230 Minute From Durie To Menzies
Japanese Trade Agreement-Deputation from ACMA
For your meeting with ACMA this afternoon, Jones has prepared the
attached papers. They comprise:
(a) A general note;
(b) A brief outline of the provisions of the Agreement;
(c) A commentary on the particular points made in the ACMA letter.
Also attached is a copy of the letter from the Chambers and a copy
of the Agreement.
The following observations may be helpful in determining the
response to the deputation.
(1) Tariff Protection Policy. It would be reasonable to say that
this is not an entirely relevant argument. Whether or not
manufacturers are dissatisfied about the Government's general
tariff policy and the recent treatment of individual Tariff Board
reports, is not a principal factor in considering the Trade
Agreement with Japan. In any event, Mr McEwen has already said
publicly that these matters are being considered and no doubt he
would welcome the considered views of the Chambers of
Manufacturers on this problem.
(2) Emergency Action under the Agreement. This appears to be the
key to the complaint. The Chambers have either misunderstood or do
not accept Mr McEwen's assurances that the Agreement entitles us
to take emergency action in certain circumstances. The fact is
that if the Agreement does not allow emergency action, then the
whole Agreement must be regarded as one of the most successful
confidence tricks of all time.
However, I imagine that the real concern of the Chambers is their
expectation that Mr McEwen will be unwilling rather than unable
and in the event the Chambers will undoubtedly claim that they
were right in their expectations because they will produce
individual cases where, in their view, emergency action was
clearly needed but the Government failed to act.
There are, therefore, two aspects of the problem. The first is
that clearly the Government has a right to emergency action; the

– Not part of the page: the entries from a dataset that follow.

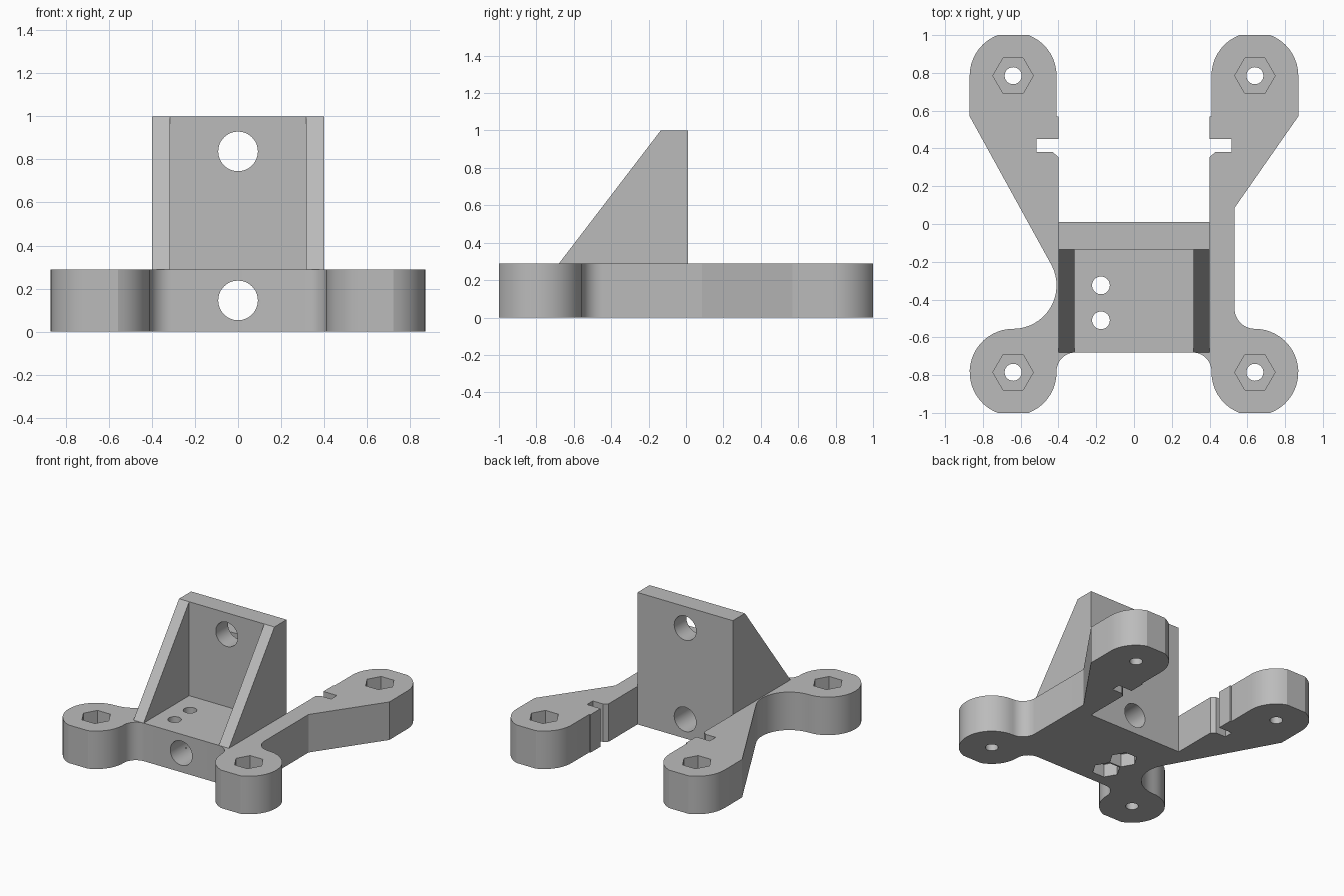
import bpy, bmesh
from math import radians, sin, cos, asin, degrees
from mathutils import Matrix, Vector

cube = bpy.data.objects.get("Cube")
if cube:
    bpy.data.objects.remove(cube, do_unlink=True)

BASE_H, BLOCK_X, BACK_Y, FRONT_Y = 0.288, 0.4, 0.01, -0.68
PLATE_Y, TOP = -0.135, 1.0
LOBE_X, LOBE_Y, LOBE_R = 0.64, 0.785, 0.23

grey = bpy.data.materials.new("plain grey")
grey.use_nodes = True
grey.diffuse_color = (0.5, 0.5, 0.5, 1)
grey.node_tree.nodes["Principled BSDF"].inputs["Base Color"].default_value = (0.5, 0.5, 0.5, 1)


def extrude(name, points, direction):
    """Closed prism from a loop of 3D points pushed along a direction."""
    bm = bmesh.new()
    face = bm.faces.new([bm.verts.new(p) for p in points])
    moved = bmesh.ops.extrude_face_region(bm, geom=[face])["geom"]
    bmesh.ops.translate(bm, vec=Vector(direction),
                        verts=[v for v in moved if isinstance(v, bmesh.types.BMVert)])
    bmesh.ops.recalc_face_normals(bm, faces=bm.faces)
    mesh = bpy.data.meshes.new(name)
    bm.to_mesh(mesh)
    bm.free()
    obj = bpy.data.objects.new(name, mesh)
    bpy.context.collection.objects.link(obj)
    mesh.materials.append(grey)
    return obj


def cut(target, centre, radius, depth, sides, along_y=False):
    """Subtract a round or hexagonal bore that starts at centre."""
    ring = [Vector((cos(radians(360 * i / sides)), sin(radians(360 * i / sides)), 0)) * radius
            for i in range(sides)]
    direction = Vector((0, 0, depth))
    if along_y:
        turn = Matrix.Rotation(radians(-90), 3, "X")
        ring = [turn @ p for p in ring]
        direction = turn @ direction
    cutter = extrude("cutter", [p + Vector(centre) for p in ring], direction)
    cutter.hide_render = True
    mod = target.modifiers.new("bore", "BOOLEAN")
    mod.operation, mod.solver, mod.object = "DIFFERENCE", "EXACT", cutter
    bpy.context.view_layer.update()
    result = bpy.data.meshes.new_from_object(
        target.evaluated_get(bpy.context.evaluated_depsgraph_get()))
    target.modifiers.clear()
    target.data = result
    bpy.data.objects.remove(cutter, do_unlink=True)


def arc(cx, cy, r, start, end):
    steps = max(4, int(abs(end - start) / 7))
    angles = [radians(start + (end - start) * i / steps) for i in range(steps + 1)]
    return [(cx + r * cos(a), cy + r * sin(a)) for a in angles]


# Outline of the base: block, two straight arms and four rounded feet
clip = degrees(asin((1 - LOBE_Y) / LOBE_R))


def back_lobe(x):
    return arc(x, LOBE_Y, LOBE_R, 0, clip) + arc(x, LOBE_Y, LOBE_R, 180 - clip, 180)


def front_lobe(x, start, end):
    return (arc(x, -LOBE_Y, LOBE_R, start, 180 + clip)
            + arc(x, -LOBE_Y, LOBE_R, 360 - clip, end))


inner = [(0.41, 0.57), (BLOCK_X, 0.57), (BLOCK_X, 0.45), (0.515, 0.45),
         (0.515, 0.38), (0.43, 0.38), (BLOCK_X, 0.355), (BLOCK_X, BACK_Y)]
outline = arc(0.31, FRONT_Y - 0.1, 0.1, 90, 0)
outline += front_lobe(LOBE_X, 180, 450)
outline += arc(LOBE_X, -0.447, 0.108, 270, 180)
outline += [(0.532, 0.085), (0.87, 0.57)]
outline += back_lobe(LOBE_X) + inner
outline += [(-x, y) for x, y in reversed(inner)]
outline += back_lobe(-LOBE_X) + [(-0.87, 0.57)]
outline += arc(-LOBE_X, -0.325, LOBE_R, 28, -90)
outline += front_lobe(-LOBE_X, 90, 360)
outline += arc(-0.31, FRONT_Y - 0.1, 0.1, 180, 90)

# Drop repeated points where arcs meet
loop = []
for p in outline:
    if not loop or (Vector(p) - Vector(loop[-1])).length > 1e-3:
        loop.append(p)
base = extrude("base", [(x, y, 0) for x, y in loop], (0, 0, BASE_H))

# Screw holes with hexagonal nut pockets on top of each foot
for sx in (-1, 1):
    for sy in (-1, 1):
        x, y = sx * LOBE_X, sy * LOBE_Y
        cut(base, (x, y, -0.1), 0.045, 0.6, 32)
        cut(base, (x, y, BASE_H - 0.12), 0.107, 0.3, 6)

# Two screw holes in the block with nut pockets underneath
for y in (-0.325, -0.51):
    cut(base, (-0.175, y, -0.1), 0.047, 0.6, 32)
    cut(base, (-0.175, y, -0.1), 0.1, 0.2, 6)

# Large bore through the block
cut(base, (0, -0.9, 0.145), 0.092, 1.2, 48, True)

# Upright plate with its bore
plate = extrude("back_plate",
                [(-BLOCK_X, y, z) for y, z in ((PLATE_Y, BASE_H), (BACK_Y, BASE_H),
                                               (BACK_Y, TOP), (PLATE_Y, TOP))],
                (2 * BLOCK_X, 0, 0))
cut(plate, (0, -0.5, 0.837), 0.092, 1, 48, True)

# Triangular side gussets
parts = [base, plate]
for name, x in (("right_gusset", -BLOCK_X), ("left_gusset", BLOCK_X - 0.085)):
    parts.append(extrude(name, [(x, FRONT_Y, BASE_H), (x, PLATE_Y, BASE_H), (x, PLATE_Y, TOP)],
                         (0.085, 0, 0)))

# Smooth the round walls and keep the edges crisp
bpy.ops.object.select_all(action="DESELECT")
for part in parts:
    part.select_set(True)
bpy.context.view_layer.objects.active = base
bpy.ops.object.shade_smooth_by_angle(angle=radians(20))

second is that the Government is not going to be panicked into
using that action every time the Chambers of Manufacturers make a
claim. The Agreement has got to be given an opportunity to work
and it would perhaps be as well to be quite frank in putting it to
the Chambers that the Government would expect that the use of the
emergency provisions would be the rare exception.
(3) Japanese Voluntary Restraint. It will not be possible now or
in the future to convince the Chambers of Manufacturers that this
is a worthwhile provision and that Japanese intentions are
honourable. The Government could be well satisfied that the
provision is working effectively, but it only takes one
manufacturer to claim that Japanese imports have put him out of
business and the undertaking is discredited. There will be
references to Canadian experience where the Government and
officials have been well satisfied with the arrangement, but not
manufacturers, and the case just cannot be proved. It is only left
to us to emphasise our belief in the efficacy of the arrangement
and the Government's view that this provision is an integral part
of the Agreement and if it does not work to the Government's
satisfaction, the whole Agreement is invalidated.
[NLA : MENZIES PAPERS MS4936/21/439, FOLDER 16]